Required work: Write out all the material verbatim, line by line.

Data for the task:
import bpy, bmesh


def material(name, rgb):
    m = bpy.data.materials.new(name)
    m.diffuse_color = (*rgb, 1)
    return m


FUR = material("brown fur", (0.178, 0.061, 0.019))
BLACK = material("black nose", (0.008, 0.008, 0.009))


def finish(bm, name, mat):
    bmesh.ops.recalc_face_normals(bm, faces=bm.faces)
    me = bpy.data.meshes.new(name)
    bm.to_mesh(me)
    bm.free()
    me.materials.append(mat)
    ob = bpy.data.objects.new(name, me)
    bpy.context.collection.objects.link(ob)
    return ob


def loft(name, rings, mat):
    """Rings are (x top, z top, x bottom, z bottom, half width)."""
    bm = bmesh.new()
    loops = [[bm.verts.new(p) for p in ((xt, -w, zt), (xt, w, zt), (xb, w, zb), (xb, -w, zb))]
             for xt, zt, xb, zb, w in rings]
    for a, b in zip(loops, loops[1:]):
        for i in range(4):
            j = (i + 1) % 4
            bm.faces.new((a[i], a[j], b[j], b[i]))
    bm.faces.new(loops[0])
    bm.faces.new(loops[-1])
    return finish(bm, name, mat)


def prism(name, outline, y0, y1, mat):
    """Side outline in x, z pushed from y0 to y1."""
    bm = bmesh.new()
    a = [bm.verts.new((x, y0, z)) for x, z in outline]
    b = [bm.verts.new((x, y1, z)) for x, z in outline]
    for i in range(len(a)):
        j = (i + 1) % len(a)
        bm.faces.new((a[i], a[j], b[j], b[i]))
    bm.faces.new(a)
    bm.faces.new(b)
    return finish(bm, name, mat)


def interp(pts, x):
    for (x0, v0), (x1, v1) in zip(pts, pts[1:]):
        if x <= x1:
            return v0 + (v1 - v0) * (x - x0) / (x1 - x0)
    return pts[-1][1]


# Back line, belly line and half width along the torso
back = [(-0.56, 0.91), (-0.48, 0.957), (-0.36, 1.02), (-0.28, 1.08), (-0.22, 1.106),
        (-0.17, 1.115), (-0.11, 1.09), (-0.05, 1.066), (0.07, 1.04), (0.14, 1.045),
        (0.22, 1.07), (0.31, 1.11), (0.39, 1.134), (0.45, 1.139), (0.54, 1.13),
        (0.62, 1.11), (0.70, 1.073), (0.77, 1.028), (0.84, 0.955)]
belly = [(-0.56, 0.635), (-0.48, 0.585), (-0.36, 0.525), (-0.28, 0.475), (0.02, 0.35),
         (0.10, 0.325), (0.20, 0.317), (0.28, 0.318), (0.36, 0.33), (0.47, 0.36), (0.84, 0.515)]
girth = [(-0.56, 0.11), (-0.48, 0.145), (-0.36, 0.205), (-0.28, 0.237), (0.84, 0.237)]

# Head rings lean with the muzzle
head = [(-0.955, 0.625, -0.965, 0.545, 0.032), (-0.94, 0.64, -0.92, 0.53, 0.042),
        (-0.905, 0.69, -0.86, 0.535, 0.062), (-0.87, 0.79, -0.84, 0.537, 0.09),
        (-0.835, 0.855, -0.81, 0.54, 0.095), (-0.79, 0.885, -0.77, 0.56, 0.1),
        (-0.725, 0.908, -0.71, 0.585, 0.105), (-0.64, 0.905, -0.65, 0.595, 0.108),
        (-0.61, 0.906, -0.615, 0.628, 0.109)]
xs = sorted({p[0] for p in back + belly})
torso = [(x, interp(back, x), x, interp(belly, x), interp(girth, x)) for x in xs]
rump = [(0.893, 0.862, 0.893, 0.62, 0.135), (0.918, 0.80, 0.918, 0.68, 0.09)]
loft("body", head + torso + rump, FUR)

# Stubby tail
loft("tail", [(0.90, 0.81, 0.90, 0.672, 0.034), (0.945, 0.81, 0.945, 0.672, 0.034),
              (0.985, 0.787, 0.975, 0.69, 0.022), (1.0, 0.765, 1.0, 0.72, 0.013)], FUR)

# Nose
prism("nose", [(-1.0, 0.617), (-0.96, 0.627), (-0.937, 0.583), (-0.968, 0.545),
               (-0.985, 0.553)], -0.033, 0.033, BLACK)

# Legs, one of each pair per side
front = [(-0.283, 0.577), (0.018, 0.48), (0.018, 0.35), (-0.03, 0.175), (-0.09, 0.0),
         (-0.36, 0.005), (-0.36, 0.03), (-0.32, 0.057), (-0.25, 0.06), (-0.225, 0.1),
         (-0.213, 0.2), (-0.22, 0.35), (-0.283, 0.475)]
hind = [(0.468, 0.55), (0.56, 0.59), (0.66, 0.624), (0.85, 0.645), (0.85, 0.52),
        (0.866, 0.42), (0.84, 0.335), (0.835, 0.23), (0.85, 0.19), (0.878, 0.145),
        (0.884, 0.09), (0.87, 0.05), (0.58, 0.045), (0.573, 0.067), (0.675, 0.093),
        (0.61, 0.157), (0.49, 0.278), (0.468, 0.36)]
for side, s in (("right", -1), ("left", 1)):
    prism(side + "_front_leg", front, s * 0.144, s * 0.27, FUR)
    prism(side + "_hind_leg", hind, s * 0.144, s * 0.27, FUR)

Task solution:
import bpy, bmesh


def material(name, rgb):
    m = bpy.data.materials.new(name)
    m.diffuse_color = (*rgb, 1)
    return m


FUR = material("brown fur", (0.178, 0.061, 0.019))
BLACK = material("black nose", (0.008, 0.008, 0.009))


def finish(bm, name, mat):
    bmesh.ops.recalc_face_normals(bm, faces=bm.faces)
    me = bpy.data.meshes.new(name)
    bm.to_mesh(me)
    bm.free()
    me.materials.append(mat)
    ob = bpy.data.objects.new(name, me)
    bpy.context.collection.objects.link(ob)
    return ob


def loft(name, rings, mat):
    """Rings are (x top, z top, x bottom, z bottom, half width)."""
    bm = bmesh.new()
    loops = [[bm.verts.new(p) for p in ((xt, -w, zt), (xt, w, zt), (xb, w, zb), (xb, -w, zb))]
             for xt, zt, xb, zb, w in rings]
    for a, b in zip(loops, loops[1:]):
        for i in range(4):
            j = (i + 1) % 4
            bm.faces.new((a[i], a[j], b[j], b[i]))
    bm.faces.new(loops[0])
    bm.faces.new(loops[-1])
    return finish(bm, name, mat)


def prism(name, outline, y0, y1, mat):
    """Side outline in x, z pushed from y0 to y1."""
    bm = bmesh.new()
    a = [bm.verts.new((x, y0, z)) for x, z in outline]
    b = [bm.verts.new((x, y1, z)) for x, z in outline]
    for i in range(len(a)):
        j = (i + 1) % len(a)
        bm.faces.new((a[i], a[j], b[j], b[i]))
    bm.faces.new(a)
    bm.faces.new(b)
    return finish(bm, name, mat)


def interp(pts, x):
    for (x0, v0), (x1, v1) in zip(pts, pts[1:]):
        if x <= x1:
            return v0 + (v1 - v0) * (x - x0) / (x1 - x0)
    return pts[-1][1]


# Back line, belly line and half width along the torso
back = [(-0.56, 0.91), (-0.48, 0.957), (-0.36, 1.02), (-0.28, 1.08), (-0.22, 1.106),
        (-0.17, 1.115), (-0.11, 1.09), (-0.05, 1.066), (0.07, 1.04), (0.14, 1.045),
        (0.22, 1.07), (0.31, 1.11), (0.39, 1.134), (0.45, 1.139), (0.54, 1.13),
        (0.62, 1.11), (0.70, 1.073), (0.77, 1.028), (0.84, 0.955)]
belly = [(-0.56, 0.635), (-0.48, 0.585), (-0.36, 0.525), (-0.28, 0.475), (0.02, 0.35),
         (0.10, 0.325), (0.20, 0.317), (0.28, 0.318), (0.36, 0.33), (0.47, 0.36), (0.84, 0.515)]
girth = [(-0.56, 0.11), (-0.48, 0.145), (-0.36, 0.205), (-0.28, 0.237), (0.84, 0.237)]

# Head rings lean with the muzzle
head = [(-0.955, 0.625, -0.965, 0.545, 0.032), (-0.94, 0.64, -0.92, 0.53, 0.042),
        (-0.905, 0.69, -0.86, 0.535, 0.062), (-0.87, 0.79, -0.84, 0.537, 0.09),
        (-0.835, 0.855, -0.81, 0.54, 0.095), (-0.79, 0.885, -0.77, 0.56, 0.1),
        (-0.725, 0.908, -0.71, 0.585, 0.105), (-0.64, 0.905, -0.65, 0.595, 0.108),
        (-0.61, 0.906, -0.615, 0.628, 0.109)]
xs = sorted({p[0] for p in back + belly})
torso = [(x, interp(back, x), x, interp(belly, x), interp(girth, x)) for x in xs]
rump = [(0.893, 0.862, 0.893, 0.62, 0.135), (0.918, 0.80, 0.918, 0.68, 0.09)]
loft("body", head + torso + rump, FUR)

# Stubby tail
loft("tail", [(0.90, 0.81, 0.90, 0.672, 0.034), (0.945, 0.81, 0.945, 0.672, 0.034),
              (0.985, 0.787, 0.975, 0.69, 0.022), (1.0, 0.765, 1.0, 0.72, 0.013)], FUR)

# Nose
prism("nose", [(-1.0, 0.617), (-0.96, 0.627), (-0.937, 0.583), (-0.968, 0.545),
               (-0.985, 0.553)], -0.033, 0.033, BLACK)

# Legs, one of each pair per side
front = [(-0.283, 0.577), (0.018, 0.48), (0.018, 0.35), (-0.03, 0.175), (-0.09, 0.0),
         (-0.36, 0.005), (-0.36, 0.03), (-0.32, 0.057), (-0.25, 0.06), (-0.225, 0.1),
         (-0.213, 0.2), (-0.22, 0.35), (-0.283, 0.475)]
hind = [(0.468, 0.55), (0.56, 0.59), (0.66, 0.624), (0.85, 0.645), (0.85, 0.52),
        (0.866, 0.42), (0.84, 0.335), (0.835, 0.23), (0.85, 0.19), (0.878, 0.145),
        (0.884, 0.09), (0.87, 0.05), (0.58, 0.045), (0.573, 0.067), (0.675, 0.093),
        (0.61, 0.157), (0.49, 0.278), (0.468, 0.36)]
for side, s in (("right", -1), ("left", 1)):
    prism(side + "_front_leg", front, s * 0.144, s * 0.27, FUR)
    prism(side + "_hind_leg", hind, s * 0.144, s * 0.27, FUR)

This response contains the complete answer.